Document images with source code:
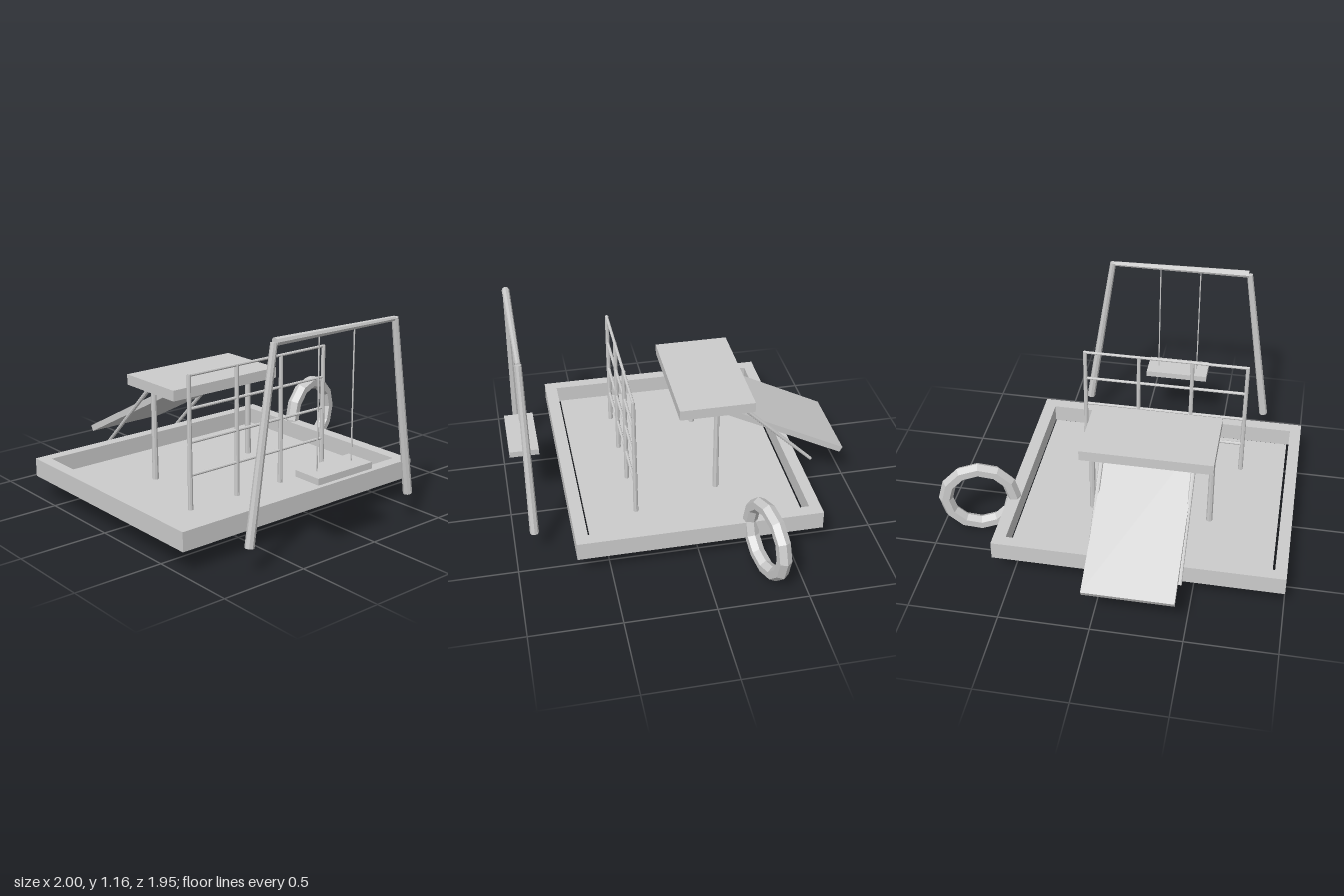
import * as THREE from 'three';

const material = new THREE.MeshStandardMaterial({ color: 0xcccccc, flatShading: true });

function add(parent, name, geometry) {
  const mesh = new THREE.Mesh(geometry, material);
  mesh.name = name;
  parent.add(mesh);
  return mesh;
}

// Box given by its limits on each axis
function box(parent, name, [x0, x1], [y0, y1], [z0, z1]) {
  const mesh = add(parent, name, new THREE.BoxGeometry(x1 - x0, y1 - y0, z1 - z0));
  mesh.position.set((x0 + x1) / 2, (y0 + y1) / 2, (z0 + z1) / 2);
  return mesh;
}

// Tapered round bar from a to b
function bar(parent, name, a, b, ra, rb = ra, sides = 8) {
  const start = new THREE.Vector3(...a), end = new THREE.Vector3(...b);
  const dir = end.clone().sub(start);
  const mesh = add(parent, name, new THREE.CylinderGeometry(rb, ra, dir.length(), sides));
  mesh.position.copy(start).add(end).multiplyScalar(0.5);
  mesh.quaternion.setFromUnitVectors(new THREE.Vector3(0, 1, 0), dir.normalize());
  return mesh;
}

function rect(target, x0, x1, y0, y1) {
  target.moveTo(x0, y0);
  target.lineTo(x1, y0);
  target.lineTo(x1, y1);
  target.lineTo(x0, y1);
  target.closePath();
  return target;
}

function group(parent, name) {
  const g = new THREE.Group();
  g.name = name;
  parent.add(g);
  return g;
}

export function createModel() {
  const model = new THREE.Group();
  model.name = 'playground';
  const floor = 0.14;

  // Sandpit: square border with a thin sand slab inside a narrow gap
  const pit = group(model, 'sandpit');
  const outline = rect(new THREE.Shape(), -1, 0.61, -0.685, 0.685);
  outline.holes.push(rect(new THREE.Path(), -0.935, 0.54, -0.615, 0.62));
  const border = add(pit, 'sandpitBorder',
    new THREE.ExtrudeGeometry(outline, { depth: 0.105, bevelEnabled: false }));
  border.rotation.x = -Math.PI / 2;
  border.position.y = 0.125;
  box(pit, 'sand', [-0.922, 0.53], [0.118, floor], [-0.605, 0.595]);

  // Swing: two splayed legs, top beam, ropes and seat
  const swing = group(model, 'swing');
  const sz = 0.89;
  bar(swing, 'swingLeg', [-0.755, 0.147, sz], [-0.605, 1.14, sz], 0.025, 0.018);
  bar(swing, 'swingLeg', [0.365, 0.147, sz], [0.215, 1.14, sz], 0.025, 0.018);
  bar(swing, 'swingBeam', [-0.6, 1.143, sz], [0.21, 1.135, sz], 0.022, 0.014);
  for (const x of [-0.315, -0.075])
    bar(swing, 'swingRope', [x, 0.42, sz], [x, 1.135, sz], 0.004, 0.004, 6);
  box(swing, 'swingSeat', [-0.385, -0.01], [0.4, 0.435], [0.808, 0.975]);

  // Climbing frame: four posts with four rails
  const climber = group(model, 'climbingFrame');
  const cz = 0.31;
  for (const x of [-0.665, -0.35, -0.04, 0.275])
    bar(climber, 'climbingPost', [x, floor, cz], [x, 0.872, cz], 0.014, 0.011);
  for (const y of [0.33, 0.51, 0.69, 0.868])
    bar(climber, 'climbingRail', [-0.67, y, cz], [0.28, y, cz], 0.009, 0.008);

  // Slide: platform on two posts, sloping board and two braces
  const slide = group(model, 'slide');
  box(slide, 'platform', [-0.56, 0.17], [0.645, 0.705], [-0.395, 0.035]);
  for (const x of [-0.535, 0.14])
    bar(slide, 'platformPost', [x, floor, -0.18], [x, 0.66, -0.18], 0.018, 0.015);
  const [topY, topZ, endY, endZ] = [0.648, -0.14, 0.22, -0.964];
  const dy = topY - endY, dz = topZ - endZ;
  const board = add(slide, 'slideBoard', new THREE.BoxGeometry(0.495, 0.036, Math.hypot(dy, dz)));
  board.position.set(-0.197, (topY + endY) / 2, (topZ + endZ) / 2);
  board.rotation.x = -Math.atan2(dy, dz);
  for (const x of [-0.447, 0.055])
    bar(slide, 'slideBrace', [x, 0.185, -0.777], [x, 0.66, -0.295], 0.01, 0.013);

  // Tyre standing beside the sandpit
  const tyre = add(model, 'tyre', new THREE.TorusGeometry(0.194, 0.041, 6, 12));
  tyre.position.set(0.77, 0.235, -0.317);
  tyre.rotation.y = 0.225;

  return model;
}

==

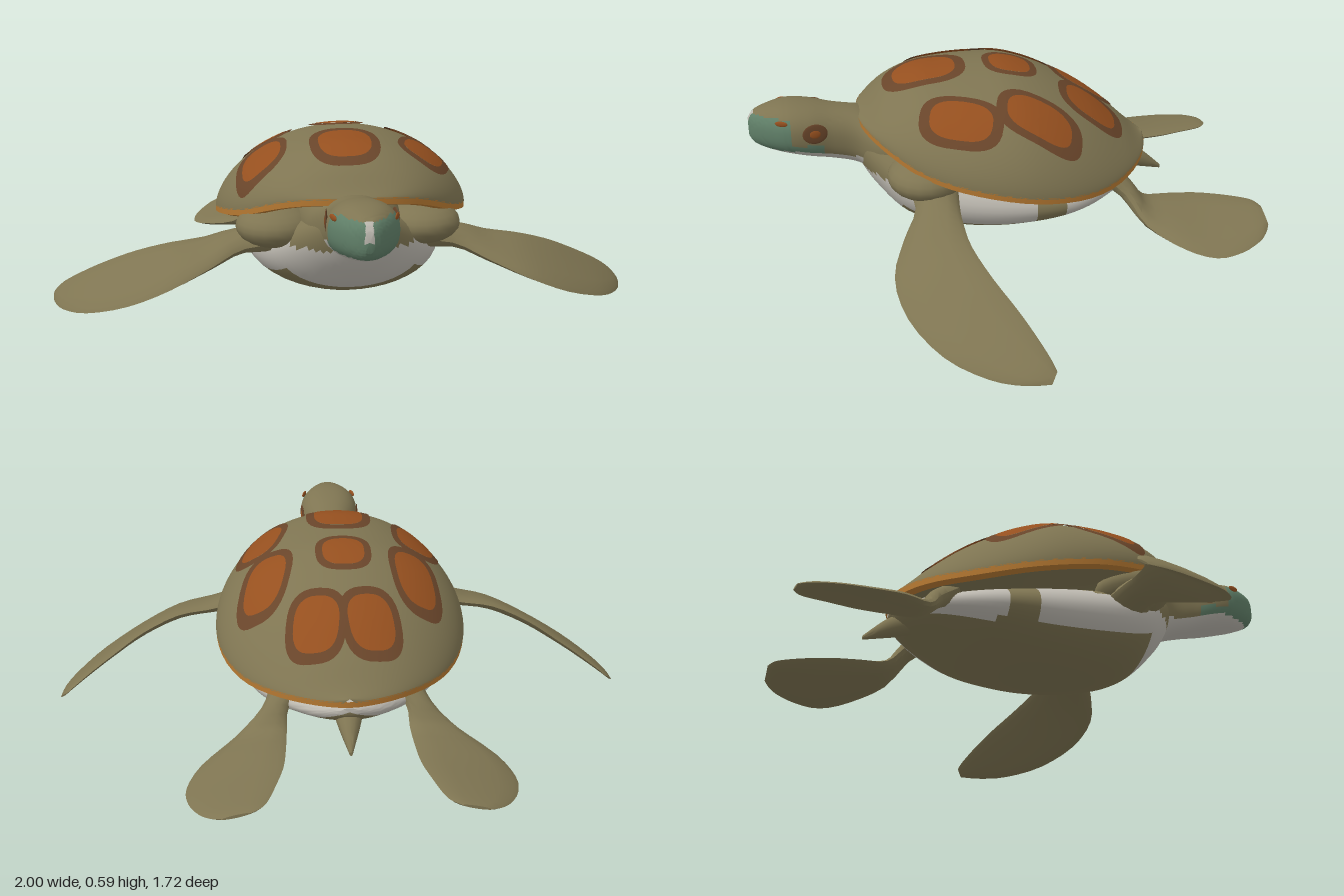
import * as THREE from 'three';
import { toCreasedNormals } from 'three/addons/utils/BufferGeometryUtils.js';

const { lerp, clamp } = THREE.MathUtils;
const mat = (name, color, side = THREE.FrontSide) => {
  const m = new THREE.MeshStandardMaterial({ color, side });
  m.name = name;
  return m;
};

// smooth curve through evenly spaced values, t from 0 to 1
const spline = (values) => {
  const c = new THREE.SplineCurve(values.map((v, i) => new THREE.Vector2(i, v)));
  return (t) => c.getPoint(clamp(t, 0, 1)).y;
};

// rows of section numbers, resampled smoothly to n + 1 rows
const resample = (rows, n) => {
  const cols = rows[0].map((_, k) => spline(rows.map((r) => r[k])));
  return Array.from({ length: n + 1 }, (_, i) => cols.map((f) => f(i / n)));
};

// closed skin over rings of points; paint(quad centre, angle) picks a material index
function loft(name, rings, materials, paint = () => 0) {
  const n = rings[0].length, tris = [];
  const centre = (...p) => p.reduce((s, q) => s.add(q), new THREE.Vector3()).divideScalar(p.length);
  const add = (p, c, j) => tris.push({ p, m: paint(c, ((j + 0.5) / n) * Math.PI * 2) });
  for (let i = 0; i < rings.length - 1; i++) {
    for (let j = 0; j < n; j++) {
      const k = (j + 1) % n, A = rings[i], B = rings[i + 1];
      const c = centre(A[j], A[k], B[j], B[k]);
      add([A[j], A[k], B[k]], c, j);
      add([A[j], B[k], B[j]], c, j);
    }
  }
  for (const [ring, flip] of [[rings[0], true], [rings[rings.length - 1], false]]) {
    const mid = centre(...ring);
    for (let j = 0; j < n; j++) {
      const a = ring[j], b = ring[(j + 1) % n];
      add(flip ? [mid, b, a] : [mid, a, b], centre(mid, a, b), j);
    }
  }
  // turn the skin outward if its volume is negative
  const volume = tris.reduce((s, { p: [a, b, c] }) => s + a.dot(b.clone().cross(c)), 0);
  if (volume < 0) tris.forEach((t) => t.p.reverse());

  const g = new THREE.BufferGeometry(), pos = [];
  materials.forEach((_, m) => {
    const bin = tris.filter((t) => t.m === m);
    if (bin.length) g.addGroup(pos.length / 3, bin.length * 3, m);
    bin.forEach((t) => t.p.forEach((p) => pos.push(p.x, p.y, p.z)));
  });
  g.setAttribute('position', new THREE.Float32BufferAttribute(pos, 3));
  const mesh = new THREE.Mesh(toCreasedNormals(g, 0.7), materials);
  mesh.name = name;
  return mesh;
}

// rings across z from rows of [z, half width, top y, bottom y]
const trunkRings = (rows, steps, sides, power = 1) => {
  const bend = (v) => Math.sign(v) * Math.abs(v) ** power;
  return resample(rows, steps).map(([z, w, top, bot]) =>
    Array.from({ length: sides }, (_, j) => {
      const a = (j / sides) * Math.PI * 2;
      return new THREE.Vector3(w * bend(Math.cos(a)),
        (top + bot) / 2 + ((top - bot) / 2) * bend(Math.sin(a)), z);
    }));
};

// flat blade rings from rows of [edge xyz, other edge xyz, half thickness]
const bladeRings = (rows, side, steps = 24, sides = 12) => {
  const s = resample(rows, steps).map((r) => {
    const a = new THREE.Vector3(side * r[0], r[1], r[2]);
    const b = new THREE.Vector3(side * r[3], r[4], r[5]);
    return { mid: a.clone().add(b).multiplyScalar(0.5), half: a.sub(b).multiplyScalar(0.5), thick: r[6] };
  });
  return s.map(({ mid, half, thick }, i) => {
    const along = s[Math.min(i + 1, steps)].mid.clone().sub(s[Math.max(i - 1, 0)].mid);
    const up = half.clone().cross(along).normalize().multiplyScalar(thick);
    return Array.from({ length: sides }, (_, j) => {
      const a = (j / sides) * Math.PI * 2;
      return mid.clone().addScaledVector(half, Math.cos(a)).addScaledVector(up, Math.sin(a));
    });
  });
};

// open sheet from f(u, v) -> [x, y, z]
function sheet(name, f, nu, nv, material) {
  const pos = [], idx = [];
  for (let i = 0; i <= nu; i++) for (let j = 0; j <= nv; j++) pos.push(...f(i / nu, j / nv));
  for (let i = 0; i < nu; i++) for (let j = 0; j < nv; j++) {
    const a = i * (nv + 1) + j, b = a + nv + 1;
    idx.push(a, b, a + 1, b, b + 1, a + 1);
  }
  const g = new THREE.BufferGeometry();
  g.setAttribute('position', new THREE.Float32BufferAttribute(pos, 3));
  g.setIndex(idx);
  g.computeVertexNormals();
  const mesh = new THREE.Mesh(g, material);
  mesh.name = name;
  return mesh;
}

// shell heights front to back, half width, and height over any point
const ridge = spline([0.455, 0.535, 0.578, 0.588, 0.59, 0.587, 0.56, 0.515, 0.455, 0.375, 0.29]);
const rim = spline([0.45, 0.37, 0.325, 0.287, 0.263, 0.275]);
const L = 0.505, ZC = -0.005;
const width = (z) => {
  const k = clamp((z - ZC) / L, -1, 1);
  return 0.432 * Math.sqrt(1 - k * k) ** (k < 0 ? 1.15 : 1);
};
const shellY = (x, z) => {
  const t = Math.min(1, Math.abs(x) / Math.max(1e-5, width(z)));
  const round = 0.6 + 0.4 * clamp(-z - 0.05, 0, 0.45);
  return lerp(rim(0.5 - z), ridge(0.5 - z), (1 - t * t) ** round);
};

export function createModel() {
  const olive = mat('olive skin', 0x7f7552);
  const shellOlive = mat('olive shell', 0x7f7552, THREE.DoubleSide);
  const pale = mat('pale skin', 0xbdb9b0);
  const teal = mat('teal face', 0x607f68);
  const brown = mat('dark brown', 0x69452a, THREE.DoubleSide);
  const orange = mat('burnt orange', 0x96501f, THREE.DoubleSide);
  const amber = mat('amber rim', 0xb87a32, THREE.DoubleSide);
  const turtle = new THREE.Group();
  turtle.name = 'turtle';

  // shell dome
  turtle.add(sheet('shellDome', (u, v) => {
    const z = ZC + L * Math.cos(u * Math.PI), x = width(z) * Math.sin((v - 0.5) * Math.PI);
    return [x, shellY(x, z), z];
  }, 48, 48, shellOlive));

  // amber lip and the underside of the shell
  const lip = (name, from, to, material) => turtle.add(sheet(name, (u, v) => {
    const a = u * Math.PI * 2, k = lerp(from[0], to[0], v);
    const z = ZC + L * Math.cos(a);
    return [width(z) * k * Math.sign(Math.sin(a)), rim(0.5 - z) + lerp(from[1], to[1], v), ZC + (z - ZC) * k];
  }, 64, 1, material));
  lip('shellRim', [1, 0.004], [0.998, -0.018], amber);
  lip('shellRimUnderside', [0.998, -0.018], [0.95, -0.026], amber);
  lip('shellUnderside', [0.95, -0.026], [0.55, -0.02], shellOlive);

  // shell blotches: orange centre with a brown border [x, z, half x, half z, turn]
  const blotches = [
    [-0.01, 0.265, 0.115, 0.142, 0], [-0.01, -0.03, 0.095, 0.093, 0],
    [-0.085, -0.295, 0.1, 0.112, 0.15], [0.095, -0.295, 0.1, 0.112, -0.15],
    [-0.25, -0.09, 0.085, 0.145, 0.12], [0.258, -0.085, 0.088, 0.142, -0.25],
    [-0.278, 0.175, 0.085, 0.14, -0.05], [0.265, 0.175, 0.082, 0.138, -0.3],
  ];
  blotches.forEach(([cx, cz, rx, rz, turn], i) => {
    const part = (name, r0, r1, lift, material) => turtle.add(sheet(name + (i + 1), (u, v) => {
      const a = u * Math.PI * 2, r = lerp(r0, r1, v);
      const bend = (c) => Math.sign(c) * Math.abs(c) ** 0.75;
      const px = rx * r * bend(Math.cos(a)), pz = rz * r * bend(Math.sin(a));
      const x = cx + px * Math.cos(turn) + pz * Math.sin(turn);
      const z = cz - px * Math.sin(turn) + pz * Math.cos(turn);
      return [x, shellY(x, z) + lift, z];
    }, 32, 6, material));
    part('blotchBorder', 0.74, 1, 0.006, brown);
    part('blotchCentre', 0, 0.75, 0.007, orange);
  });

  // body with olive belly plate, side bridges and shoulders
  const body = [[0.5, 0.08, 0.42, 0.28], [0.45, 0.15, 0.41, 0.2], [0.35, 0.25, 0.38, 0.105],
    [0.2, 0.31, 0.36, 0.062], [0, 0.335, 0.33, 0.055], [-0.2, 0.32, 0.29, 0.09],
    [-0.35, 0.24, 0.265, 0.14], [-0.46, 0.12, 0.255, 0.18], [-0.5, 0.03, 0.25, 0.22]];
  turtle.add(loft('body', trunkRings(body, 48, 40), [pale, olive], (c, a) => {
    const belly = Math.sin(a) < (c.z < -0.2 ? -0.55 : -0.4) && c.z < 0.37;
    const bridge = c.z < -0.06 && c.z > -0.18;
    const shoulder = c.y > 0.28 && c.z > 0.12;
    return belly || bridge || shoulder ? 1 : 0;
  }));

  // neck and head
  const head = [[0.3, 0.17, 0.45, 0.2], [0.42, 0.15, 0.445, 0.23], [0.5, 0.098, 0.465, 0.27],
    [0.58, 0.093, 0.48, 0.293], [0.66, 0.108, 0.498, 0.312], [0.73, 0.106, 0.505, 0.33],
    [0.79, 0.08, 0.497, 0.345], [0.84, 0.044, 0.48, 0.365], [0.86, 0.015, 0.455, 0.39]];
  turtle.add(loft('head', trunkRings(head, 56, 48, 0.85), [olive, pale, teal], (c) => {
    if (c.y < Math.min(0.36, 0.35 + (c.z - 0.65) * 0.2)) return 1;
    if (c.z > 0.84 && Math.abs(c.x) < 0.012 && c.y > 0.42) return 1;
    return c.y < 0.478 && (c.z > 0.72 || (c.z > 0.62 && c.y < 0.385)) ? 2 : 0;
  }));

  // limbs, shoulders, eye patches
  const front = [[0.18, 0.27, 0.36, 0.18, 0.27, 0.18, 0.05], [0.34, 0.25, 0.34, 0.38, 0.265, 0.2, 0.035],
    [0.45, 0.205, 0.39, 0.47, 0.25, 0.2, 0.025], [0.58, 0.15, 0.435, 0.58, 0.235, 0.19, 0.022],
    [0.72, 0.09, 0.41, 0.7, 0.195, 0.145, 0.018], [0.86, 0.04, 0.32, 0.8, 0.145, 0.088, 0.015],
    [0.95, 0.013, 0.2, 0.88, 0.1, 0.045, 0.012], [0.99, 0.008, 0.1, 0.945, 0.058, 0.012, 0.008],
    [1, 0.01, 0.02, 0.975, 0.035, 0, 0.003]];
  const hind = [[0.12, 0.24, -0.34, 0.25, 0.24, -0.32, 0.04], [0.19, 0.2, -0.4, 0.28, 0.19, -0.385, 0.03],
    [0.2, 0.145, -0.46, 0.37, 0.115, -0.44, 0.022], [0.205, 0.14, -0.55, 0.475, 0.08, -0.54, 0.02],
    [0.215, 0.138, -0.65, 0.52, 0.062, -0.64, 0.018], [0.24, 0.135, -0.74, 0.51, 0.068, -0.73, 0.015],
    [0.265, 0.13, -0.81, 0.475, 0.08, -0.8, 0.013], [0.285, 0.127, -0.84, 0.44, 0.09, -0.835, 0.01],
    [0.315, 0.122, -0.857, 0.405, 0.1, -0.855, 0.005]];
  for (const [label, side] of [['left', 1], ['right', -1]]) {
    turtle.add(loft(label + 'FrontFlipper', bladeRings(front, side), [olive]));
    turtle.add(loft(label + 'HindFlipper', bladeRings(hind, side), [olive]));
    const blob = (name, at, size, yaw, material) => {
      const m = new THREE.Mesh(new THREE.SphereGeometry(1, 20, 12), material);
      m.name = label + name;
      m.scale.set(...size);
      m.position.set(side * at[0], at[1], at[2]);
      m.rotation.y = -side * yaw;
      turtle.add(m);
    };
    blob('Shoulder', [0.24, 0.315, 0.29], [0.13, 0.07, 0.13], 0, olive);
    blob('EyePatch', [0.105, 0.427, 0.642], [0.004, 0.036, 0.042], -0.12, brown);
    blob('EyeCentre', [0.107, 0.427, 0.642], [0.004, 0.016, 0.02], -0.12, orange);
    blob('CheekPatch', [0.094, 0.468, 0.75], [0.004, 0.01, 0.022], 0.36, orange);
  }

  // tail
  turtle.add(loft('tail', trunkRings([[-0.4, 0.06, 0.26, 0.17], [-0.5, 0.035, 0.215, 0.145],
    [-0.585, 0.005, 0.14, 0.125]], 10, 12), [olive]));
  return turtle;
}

WHAT TO PRODUCE: Of the lines above, retype only those from the line containing "return [x, shellY(x, z), z];" through the line containing "const a = u * Math.PI * 2, r", including both, exactly.

SOLUTION TO THIS TASK:
    return [x, shellY(x, z), z];
  }, 48, 48, shellOlive));

  // amber lip and the underside of the shell
  const lip = (name, from, to, material) => turtle.add(sheet(name, (u, v) => {
    const a = u * Math.PI * 2, k = lerp(from[0], to[0], v);
    const z = ZC + L * Math.cos(a);
    return [width(z) * k * Math.sign(Math.sin(a)), rim(0.5 - z) + lerp(from[1], to[1], v), ZC + (z - ZC) * k];
  }, 64, 1, material));
  lip('shellRim', [1, 0.004], [0.998, -0.018], amber);
  lip('shellRimUnderside', [0.998, -0.018], [0.95, -0.026], amber);
  lip('shellUnderside', [0.95, -0.026], [0.55, -0.02], shellOlive);

  // shell blotches: orange centre with a brown border [x, z, half x, half z, turn]
  const blotches = [
    [-0.01, 0.265, 0.115, 0.142, 0], [-0.01, -0.03, 0.095, 0.093, 0],
    [-0.085, -0.295, 0.1, 0.112, 0.15], [0.095, -0.295, 0.1, 0.112, -0.15],
    [-0.25, -0.09, 0.085, 0.145, 0.12], [0.258, -0.085, 0.088, 0.142, -0.25],
    [-0.278, 0.175, 0.085, 0.14, -0.05], [0.265, 0.175, 0.082, 0.138, -0.3],
  ];
  blotches.forEach(([cx, cz, rx, rz, turn], i) => {
    const part = (name, r0, r1, lift, material) => turtle.add(sheet(name + (i + 1), (u, v) => {
      const a = u * Math.PI * 2, r = lerp(r0, r1, v);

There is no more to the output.